Carl Jung took religion very seriously, understanding that the spiritual side of life needed to be fully explored rather than denied or repressed. He was thinking and writing as a psychologist about Christianity throughout his life and as a result some of his ideas elicited hostility from theologians and analyst alike. However many have been fascinated by his thinking and comprehension of the deep symbolism in religion.
Writing about the cross and Christ in a letter to Father Victor White in April 1954 – before their relationship broke down over White’s belief in the all-good God – Jung again brings up his ideas on the holding of the tension of the opposites in the figure of Christ.
He wonders how absolute evil can be connected and identified with absolute good, as this initially seems impossible. Jung sees that when Christ withstood Satan’s temptation in the wilderness this was the moment when the shadow was cut off, but Jung’s reasoning is that this had to happen because if the moral opposites had been synthesised then there could be no morality and it was imperative that human beings became morally conscious. Rather the two apparently irreconcilable opposites have to be united by something neutral – a bridge or a symbol that can hold both sides in such a way that they can function together. Jung of course saw that one such uniting symbol or bridge that represents psychic totality is the self.
Jung also sees the cross as another such symbol: ‘the tree of life or simply as the tree to which Christ is inescapably affixed.’ Jung sees the function of the tree as compensatory:
‘The tree symbolizes that entity from which Christ had been separated and with which he ought to be connected again to make his life or his being complete… The Crucifixus is the symbol uniting the absolute moral opposites. Christ represents the light; the tree, the darkness; he the son, it the mother … the tree brings back all that has been lost through Christ’s extreme spiritualization, namely the elements of nature. Through its branches and leaves the tree gathers the power of light and air and through its roots those of the earth and the water. Christ was suffering as a result of his split and he recovers his perfect life at Easter, when he is buried again in the womb of the virginal mother.’
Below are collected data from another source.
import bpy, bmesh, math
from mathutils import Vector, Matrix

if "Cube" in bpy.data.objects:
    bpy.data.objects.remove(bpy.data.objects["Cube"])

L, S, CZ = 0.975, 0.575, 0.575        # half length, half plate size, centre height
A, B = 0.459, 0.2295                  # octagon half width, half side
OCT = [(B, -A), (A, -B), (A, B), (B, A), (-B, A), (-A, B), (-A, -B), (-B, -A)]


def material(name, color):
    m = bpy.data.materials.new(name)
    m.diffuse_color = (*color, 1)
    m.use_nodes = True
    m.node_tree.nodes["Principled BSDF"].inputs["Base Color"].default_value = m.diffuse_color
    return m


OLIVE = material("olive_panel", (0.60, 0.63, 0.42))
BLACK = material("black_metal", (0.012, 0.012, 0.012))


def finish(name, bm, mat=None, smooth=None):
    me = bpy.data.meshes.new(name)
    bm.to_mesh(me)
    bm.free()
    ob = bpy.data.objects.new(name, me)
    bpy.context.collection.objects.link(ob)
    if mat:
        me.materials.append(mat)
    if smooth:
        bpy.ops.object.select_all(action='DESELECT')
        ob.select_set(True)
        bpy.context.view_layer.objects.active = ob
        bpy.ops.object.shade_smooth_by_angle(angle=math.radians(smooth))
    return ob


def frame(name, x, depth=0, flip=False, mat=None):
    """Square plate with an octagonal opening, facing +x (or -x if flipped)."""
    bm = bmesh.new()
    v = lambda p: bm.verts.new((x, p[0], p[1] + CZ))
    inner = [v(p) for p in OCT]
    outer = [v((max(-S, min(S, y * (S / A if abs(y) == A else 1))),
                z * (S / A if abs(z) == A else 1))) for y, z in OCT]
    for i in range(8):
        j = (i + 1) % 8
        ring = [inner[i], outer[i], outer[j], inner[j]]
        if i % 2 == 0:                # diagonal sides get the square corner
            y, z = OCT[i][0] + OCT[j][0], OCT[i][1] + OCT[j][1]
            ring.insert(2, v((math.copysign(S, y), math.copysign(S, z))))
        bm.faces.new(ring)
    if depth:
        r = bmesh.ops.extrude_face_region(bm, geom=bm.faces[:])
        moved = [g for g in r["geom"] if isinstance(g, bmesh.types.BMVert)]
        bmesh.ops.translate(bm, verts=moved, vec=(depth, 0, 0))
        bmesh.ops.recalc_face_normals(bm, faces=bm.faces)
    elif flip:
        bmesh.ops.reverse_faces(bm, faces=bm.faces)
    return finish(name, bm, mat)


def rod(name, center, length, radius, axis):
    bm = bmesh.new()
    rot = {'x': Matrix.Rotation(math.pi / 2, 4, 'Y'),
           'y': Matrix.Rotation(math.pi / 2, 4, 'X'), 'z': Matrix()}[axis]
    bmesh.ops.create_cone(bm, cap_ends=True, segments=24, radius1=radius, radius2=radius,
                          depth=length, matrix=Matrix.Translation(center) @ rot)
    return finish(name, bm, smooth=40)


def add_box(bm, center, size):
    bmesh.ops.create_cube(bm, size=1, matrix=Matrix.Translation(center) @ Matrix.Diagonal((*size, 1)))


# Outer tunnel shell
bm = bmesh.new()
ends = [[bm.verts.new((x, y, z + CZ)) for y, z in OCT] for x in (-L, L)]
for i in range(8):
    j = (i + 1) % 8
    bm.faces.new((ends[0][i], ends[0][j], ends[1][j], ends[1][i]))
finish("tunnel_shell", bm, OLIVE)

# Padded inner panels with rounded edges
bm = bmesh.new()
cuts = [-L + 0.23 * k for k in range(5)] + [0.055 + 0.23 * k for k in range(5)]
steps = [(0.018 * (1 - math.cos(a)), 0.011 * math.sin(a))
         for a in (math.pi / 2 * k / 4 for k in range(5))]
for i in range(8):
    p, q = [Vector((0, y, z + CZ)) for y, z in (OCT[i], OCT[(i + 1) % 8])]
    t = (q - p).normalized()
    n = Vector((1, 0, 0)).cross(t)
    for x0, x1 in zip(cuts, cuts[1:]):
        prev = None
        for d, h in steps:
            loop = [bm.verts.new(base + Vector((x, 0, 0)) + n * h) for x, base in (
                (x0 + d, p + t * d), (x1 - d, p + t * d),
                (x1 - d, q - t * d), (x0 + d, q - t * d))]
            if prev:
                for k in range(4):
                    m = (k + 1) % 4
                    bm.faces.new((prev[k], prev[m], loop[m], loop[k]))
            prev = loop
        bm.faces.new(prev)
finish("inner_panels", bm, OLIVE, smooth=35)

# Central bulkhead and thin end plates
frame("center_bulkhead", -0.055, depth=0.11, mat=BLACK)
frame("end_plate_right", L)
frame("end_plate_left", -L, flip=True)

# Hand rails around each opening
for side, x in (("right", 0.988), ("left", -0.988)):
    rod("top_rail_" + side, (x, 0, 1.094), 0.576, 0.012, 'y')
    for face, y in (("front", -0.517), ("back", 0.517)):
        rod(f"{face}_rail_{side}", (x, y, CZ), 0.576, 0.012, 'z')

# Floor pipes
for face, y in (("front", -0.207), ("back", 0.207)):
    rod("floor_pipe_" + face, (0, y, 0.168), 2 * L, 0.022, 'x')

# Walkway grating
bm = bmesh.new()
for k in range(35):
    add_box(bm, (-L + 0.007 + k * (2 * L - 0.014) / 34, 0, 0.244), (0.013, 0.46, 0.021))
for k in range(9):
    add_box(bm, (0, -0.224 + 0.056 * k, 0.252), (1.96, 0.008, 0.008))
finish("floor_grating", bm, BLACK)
Jung goes on to explain how the symbolic history of Christ’s life shows how his union with the symbol of the tree is not just about the impossible reconciliation of Good and Evil, but also of a human being with his vegetative (and here Jung means unconscious) life. In the Christian symbol the tree is however dead and Jesus dies on the cross so through the resurrection we are given to understand that the solution of the problem of the reconciliation of the opposites takes place after death.